Name of Activity Tow Truck STOMP steep, ramp, tow, towing, weight, gears, gear up, gear down, building, design, friction, gravity, center of gravity NXTs 4, 5, 6, 7, 8, 9+ 1 Hour Total Build a car that can climb a steep ramp while towing a weight (10 batteries) behind it. Using gears to gear down is necessary for this challenge. This activity is more challenging than a regular ramp climb and may require some complex building and design. - To learn to build and use gears. - To learn about gravity, center of gravity, and friction. NXT kits ramp batteries for weight string computers running NXT Software Build a ramp. Set up computers running NXT software. Arrange student in groups of two. Distribute necessary materials. It is more difficult for cars to climb steep slopes for different reasons. In this lesson you can discuss with the class these different forces that affect the ability of the car to climb the slope: Friction – friction is the force acting between the surfaces of the car (tires) and the ramp surface. This is the force that keeps the car from slipping. Gravity – gravity pulls down directly towards the center of the earth.
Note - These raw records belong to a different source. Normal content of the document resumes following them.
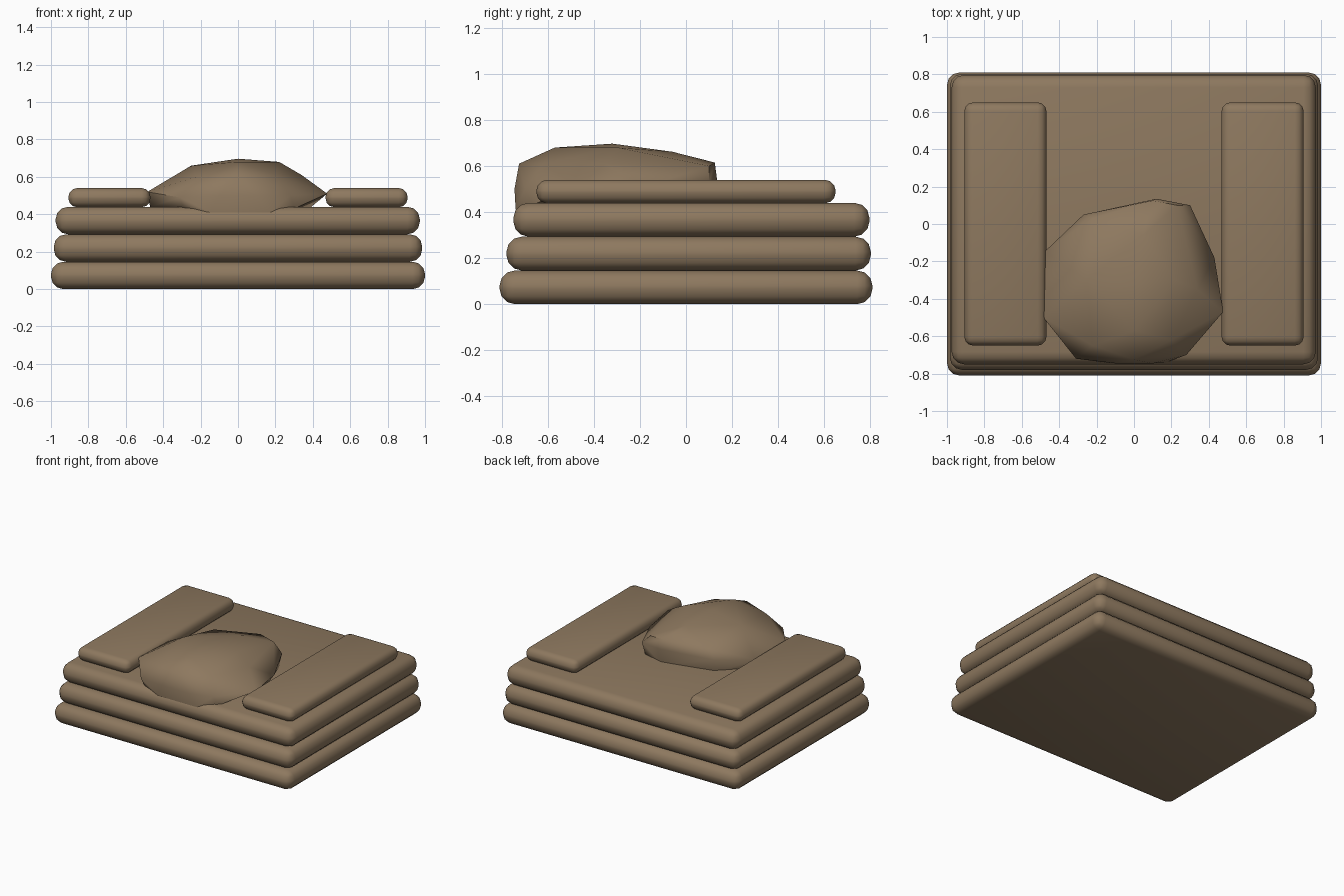
import bpy, bmesh
from mathutils import Vector

if "Cube" in bpy.data.objects:
    bpy.data.objects.remove(bpy.data.objects["Cube"])

tan = bpy.data.materials.new("tan_canvas")
tan.diffuse_color = (0.27, 0.19, 0.115, 1)
tan.use_nodes = True
tan.node_tree.nodes["Principled BSDF"].inputs["Base Color"].default_value = tan.diffuse_color


def finish(name, bm, angle):
    me = bpy.data.meshes.new(name)
    bm.to_mesh(me)
    bm.free()
    me.materials.append(tan)
    ob = bpy.data.objects.new(name, me)
    bpy.context.collection.objects.link(ob)
    bpy.ops.object.select_all(action='DESELECT')
    ob.select_set(True)
    bpy.context.view_layer.objects.active = ob
    bpy.ops.object.shade_smooth_by_angle(angle=angle)
    return ob


def slab(name, x0, x1, y0, y1, z0, z1, r):
    """Box with rounded edges."""
    bm = bmesh.new()
    bmesh.ops.create_cube(bm, size=1)
    lo, hi = Vector((x0, y0, z0)), Vector((x1, y1, z1))
    for v in bm.verts:
        v.co = [lo[i] + (v.co[i] + 0.5) * (hi[i] - lo[i]) for i in range(3)]
    bmesh.ops.bevel(bm, geom=bm.edges[:], offset=r, segments=3,
                    profile=0.5, affect='EDGES')
    finish(name, bm, 0.8)


# Three stacked layers, each stepped in a little at the front
slab("bottom_layer", -1.0, 1.0, -0.81, 0.81, 0.0, 0.146, 0.066)
slab("middle_layer", -0.985, 0.985, -0.78, 0.803, 0.146, 0.293, 0.066)
slab("top_layer", -0.975, 0.972, -0.75, 0.797, 0.293, 0.44, 0.066)

# Side pads
for side, s in (("left", -1), ("right", 1)):
    a, b = sorted((s * 0.468, s * 0.907))
    slab(side + "_pad", a, b, -0.65, 0.65, 0.438, 0.54, 0.047)

# Lumpy domed bundle: hull of a rim, a shoulder, a crown and a base
rim = [(-0.48, -0.15, 0.51), (-0.27, 0.05, 0.53), (0.12, 0.135, 0.54),
       (0.30, 0.10, 0.53), (0.43, -0.18, 0.51), (0.477, -0.47, 0.51),
       (0.28, -0.70, 0.50), (0.10, -0.745, 0.50), (-0.10, -0.745, 0.50),
       (-0.31, -0.72, 0.49), (-0.485, -0.50, 0.52)]
shoulder = [(0.10, 0.125, 0.615), (0.23, 0.10, 0.60), (-0.22, 0.03, 0.60),
            (-0.25, -0.30, 0.66), (0.34, -0.35, 0.61), (0.20, -0.62, 0.61),
            (0.0, -0.725, 0.61), (-0.22, -0.65, 0.60)]
crown = [(0.0, -0.32, 0.697), (0.22, -0.30, 0.68), (0.05, -0.06, 0.662),
         (0.0, -0.57, 0.68)]
base = [(-0.15, -0.74, 0.41), (0.17, -0.74, 0.41), (0.30, -0.67, 0.43),
        (-0.29, -0.70, 0.43), (-0.47, -0.48, 0.44), (-0.47, -0.18, 0.44),
        (-0.25, 0.03, 0.42), (0.12, 0.12, 0.42), (0.28, 0.08, 0.42),
        (0.38, -0.20, 0.43)]
bm = bmesh.new()
for p in rim + shoulder + crown + base:
    bm.verts.new(p)
hull = bmesh.ops.convex_hull(bm, input=bm.verts[:])
loose = {g for g in hull["geom_interior"] + hull["geom_unused"]
         if isinstance(g, bmesh.types.BMVert)}
bmesh.ops.delete(bm, geom=list(loose), context='VERTS')
bmesh.ops.recalc_face_normals(bm, faces=bm.faces[:])
finish("bundle", bm, 1.0)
On a flat surface gravity does not pull a car in any direction, but just keeps it in place. On a slope, gravity pulls a car backwards towards the center of the earth down the ramp. Center of gravity – Center of gravity is the exact spot on an object where there is the same amount of weight on one side of the spot as there is on the opposite side. A high center of gravity means a car is more unstable on a steep slope. A low center of gravity close to a ramp will help the car stay on the ramp.To overcome these forces there are several things that you can do to your car: Low center of gravity – design the car to be low to the ground. Gear down the car – By adding gears to the motors and then gearing to the wheel you can increase the power of the motors, which will help the car climb the ramp. There is more information about gears and gear worksheets in the attached documents. Vocabulary: Gears Gear Ratios Gravity Center of Gravity Mass Friction Forces Have students design and build a car that will climb a ramp. Students will need to think about friction and center of gravity to build their car. If students are unfamiliar with these concepts, you should review the concepts with them. A car that is lower to the ground will be less likely to slip. Wheels that have more traction and greater surface area on the ramp will also be less likely to slip. Students will need to use gears to gain more power. If students are unfamiliar with using gears, you should review gears and gearing down with the students. Have students program their cars to move forward for 20 seconds. Allow students to test their cars on the ramp without anything in tow. Students should redesign the car if it does not climb the ramp. Students should then test their cars while towing the weight up the ramp and redesign until the car can tow the weight. If students have trouble tell them to try various gears, wheels and designs. What is the steepest ramp that the car can climb? What is the heaviest weight that the car can tow? Calculate the gear ratio. What is the quickest that the car can travel up the ramp? http://sites.tufts.edu/stompactivitydatabase/files/formidable/68_image_1.png http://sites.tufts.edu/stompactivitydatabase/files/formidable/68_image_2.png http://sites.tufts.edu/stompactivitydatabase/files/formidable/Engineering-and-Science-Skills1.doc http://sites.tufts.edu/stompactivitydatabase/files/formidable/Engineering_Design_Process3.doc http://sites.tufts.edu/stompactivitydatabase/files/formidable/Gear_Ratio_Worksheet1.pdf http://sites.tufts.edu/stompactivitydatabase/files/formidable/Gears_Worksheet1.pdf http://sites.tufts.edu/stompactivitydatabase/files/formidable/Tow_truck.doc